So, I sat down with one of my client's books and decided the perfect book would be Amazing Grays: A Woman's Guide to Making the Next 50 the Best 50 by Maggie Rose Crane.
Maggie's book I knew would be a fun read even though it touches on a very important message - no matter how old we get, we still have to remember to keep it real, we still have to keep in touch with our Inner Goddess, and how we shouldn't let a little thing like aging keep us tied to the old belief that we're just one more step toward the coffin. I believe that aging is going to come, no need to stop believing in our dreams and our goals and whatever it is out there that is making us happy. Well, Maggie believes that, too.
So I'm sitting there at work (it's incredibly slow right now so I can get plenty of reading in) and I start. I get to about page 7 and something hits me like a ton of bricks.
"It all began with the swiveling hips of Elvis, the yeah yeah yeah of the mop-topped Beatles and the great revolution that was Rock 'n' Roll...Now, our generation's first cultural contribution - establishing youth as its own distinct culture - is coming back to bite us! Millions of baby boomers who saw themselves as integral to the radical culture of yesteryear are now struggling to let go and swallow a very hard truth: it's another generation's turn to set the standard."
You know, that's a hard pill to swallow for this boomer chick. When did that happen?
Think back, when did this actually happen?
My daughter and I were coming back from Wally World last night, right. It was raining and dark and of course I had my hands gripped on the side of the door with my imaginary brake pedal glued to my feet, while she was whipping through the rain like it was nothing.
Now between the highway and our house is this causeway. I've often talked about it before, but it's about a 3 mile span that allows you to go over water and marsh and takes you to the island which is where we live. It's a combination of road and bridge and has only two lanes. Much of it you can go 55 m.p.h., but there are other places where you have to go lower. Doesn't matter. If she's not going 60, she has seizures.
So I've got my hand gripped on the side of the door and my feet planted on my imaginary breaks and the worse thing that could happen to me happens. Two cars in front of us are going 45. I mean, it's raining for God's sakes; people are going to go slow over a bridge in the rain at night.
So I'm all prepared for her to try to pass them. The thing is, in the rain and in the dark, you can't see who is coming over some of the parts of the road that rises. I mean, those double yellow lines are there for a purpose, you know?

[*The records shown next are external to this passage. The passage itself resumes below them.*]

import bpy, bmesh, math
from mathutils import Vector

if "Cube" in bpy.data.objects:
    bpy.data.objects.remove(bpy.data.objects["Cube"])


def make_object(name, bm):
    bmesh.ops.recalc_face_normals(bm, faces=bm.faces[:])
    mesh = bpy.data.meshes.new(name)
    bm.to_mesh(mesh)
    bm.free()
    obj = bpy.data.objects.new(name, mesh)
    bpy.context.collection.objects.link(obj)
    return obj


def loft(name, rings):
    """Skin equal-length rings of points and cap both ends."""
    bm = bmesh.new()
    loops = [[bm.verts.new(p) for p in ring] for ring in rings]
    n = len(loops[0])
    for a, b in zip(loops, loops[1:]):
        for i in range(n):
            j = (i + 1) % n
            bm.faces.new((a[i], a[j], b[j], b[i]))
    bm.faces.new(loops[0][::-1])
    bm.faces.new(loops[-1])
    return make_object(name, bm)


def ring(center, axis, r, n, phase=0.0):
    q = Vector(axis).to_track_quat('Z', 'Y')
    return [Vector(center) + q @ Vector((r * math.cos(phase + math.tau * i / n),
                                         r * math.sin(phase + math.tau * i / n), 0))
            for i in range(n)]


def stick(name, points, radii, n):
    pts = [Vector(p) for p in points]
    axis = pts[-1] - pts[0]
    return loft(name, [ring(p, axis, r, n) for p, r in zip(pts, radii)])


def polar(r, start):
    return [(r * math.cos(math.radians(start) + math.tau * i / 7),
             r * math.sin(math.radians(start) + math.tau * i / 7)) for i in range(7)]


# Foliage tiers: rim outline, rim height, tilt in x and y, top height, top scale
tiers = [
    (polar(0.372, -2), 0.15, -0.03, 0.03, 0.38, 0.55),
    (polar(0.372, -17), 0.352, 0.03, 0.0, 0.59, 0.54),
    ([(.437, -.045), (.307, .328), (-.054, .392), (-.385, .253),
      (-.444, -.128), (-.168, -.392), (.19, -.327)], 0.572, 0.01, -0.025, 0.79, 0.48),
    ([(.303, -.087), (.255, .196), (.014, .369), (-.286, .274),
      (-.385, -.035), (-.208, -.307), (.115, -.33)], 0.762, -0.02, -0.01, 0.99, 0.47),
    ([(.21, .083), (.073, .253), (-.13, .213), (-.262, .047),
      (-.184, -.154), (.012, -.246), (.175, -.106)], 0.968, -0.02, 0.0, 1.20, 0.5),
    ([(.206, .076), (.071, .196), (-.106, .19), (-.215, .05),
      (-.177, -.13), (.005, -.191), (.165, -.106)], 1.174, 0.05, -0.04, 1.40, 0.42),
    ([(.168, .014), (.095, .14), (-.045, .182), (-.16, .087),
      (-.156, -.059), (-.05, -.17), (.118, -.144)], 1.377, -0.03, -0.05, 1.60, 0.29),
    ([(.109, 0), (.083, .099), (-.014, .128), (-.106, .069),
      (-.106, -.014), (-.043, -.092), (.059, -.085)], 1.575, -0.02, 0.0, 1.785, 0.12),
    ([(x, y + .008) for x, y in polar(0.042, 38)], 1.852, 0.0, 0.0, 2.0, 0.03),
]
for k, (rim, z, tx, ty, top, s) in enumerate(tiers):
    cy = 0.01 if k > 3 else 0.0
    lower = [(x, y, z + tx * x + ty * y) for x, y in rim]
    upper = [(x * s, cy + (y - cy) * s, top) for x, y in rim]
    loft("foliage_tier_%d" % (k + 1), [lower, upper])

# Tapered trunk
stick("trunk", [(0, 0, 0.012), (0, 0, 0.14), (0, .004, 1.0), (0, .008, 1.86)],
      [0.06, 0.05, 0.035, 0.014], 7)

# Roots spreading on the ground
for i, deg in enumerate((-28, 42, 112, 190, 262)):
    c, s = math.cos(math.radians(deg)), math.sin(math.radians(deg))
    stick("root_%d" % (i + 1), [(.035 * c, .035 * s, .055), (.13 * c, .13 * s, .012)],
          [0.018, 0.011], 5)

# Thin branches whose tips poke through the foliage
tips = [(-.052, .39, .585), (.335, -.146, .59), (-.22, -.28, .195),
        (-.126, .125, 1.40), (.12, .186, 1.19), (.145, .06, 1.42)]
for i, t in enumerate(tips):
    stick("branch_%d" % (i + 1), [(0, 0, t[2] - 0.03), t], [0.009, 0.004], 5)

But I know she's going to do it and we have this fight every single time and that's why I hate riding with her.
Before she even has a chance to pass, I tell her, "Don't pass!" and she says, "For God's sake, Mom, they're going freaking 45 miles per hour," and I say, "Do not pass!"
So she gets all bent out of shape and I say the magic words, "Are you going against me?"

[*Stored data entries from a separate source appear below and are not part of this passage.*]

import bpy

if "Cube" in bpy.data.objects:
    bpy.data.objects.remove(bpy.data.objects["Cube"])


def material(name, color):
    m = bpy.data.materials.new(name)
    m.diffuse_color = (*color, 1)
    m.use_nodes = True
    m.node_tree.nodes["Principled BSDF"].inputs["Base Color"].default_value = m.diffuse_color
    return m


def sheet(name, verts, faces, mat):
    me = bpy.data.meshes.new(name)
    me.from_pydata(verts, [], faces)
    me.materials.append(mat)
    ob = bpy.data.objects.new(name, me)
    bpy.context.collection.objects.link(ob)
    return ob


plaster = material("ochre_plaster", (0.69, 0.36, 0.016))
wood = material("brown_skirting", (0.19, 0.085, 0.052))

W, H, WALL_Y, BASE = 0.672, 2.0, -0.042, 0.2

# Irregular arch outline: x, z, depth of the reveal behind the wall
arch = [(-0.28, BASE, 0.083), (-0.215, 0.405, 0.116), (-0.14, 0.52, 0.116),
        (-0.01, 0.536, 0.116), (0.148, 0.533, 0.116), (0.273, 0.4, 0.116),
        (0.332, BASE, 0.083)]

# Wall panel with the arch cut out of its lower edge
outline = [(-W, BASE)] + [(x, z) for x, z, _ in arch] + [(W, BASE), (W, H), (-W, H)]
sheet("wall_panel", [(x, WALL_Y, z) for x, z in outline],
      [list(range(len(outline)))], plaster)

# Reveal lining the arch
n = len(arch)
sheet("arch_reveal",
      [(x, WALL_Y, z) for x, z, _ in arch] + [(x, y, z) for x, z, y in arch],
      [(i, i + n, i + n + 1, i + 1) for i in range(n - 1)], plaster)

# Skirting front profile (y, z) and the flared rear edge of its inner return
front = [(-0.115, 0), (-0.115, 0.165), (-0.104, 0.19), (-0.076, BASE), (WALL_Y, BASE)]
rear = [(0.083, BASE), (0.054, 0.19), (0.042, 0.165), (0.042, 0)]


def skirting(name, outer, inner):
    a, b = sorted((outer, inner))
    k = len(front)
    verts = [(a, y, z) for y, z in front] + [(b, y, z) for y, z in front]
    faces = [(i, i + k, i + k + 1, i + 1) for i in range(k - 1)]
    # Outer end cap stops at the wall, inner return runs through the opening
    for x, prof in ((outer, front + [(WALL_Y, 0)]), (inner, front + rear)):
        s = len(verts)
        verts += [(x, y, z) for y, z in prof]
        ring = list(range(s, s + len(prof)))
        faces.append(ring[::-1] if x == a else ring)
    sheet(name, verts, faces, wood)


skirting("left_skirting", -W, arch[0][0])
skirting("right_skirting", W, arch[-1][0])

I've not used those words since she was a teenager (the girl is 30 now).
Well. Ho-ney. So she's pissed. I mean royally pissed. A car behind her passes us AND the two cars in front of us and she goes, "GO AHEAD, CAR, AT LEAST YOUR MOM ISN'T TELLING YOU WHAT TO DO!"
She hated me. I mean royally hated me at that moment. She has this thing about living with me, thinking she should be out on her own, and this was one of those moments she was talking about.
I just wanted to live. I didn't care how much she hated me.
I tell you this story because it's an example of how much I'm fighting the issue. I know it's time for the next generation to step in and have their say and be right just like it was for us back in the sixties, but I'm happy to say this time, Mom was back in town.
I'll be talking about Maggie's book more in depth next week over at my reviewing blog, As the Pages Turn, so you might want to stop on over there to find out more about this inspiring woman who can be a role model to all us baby boomers!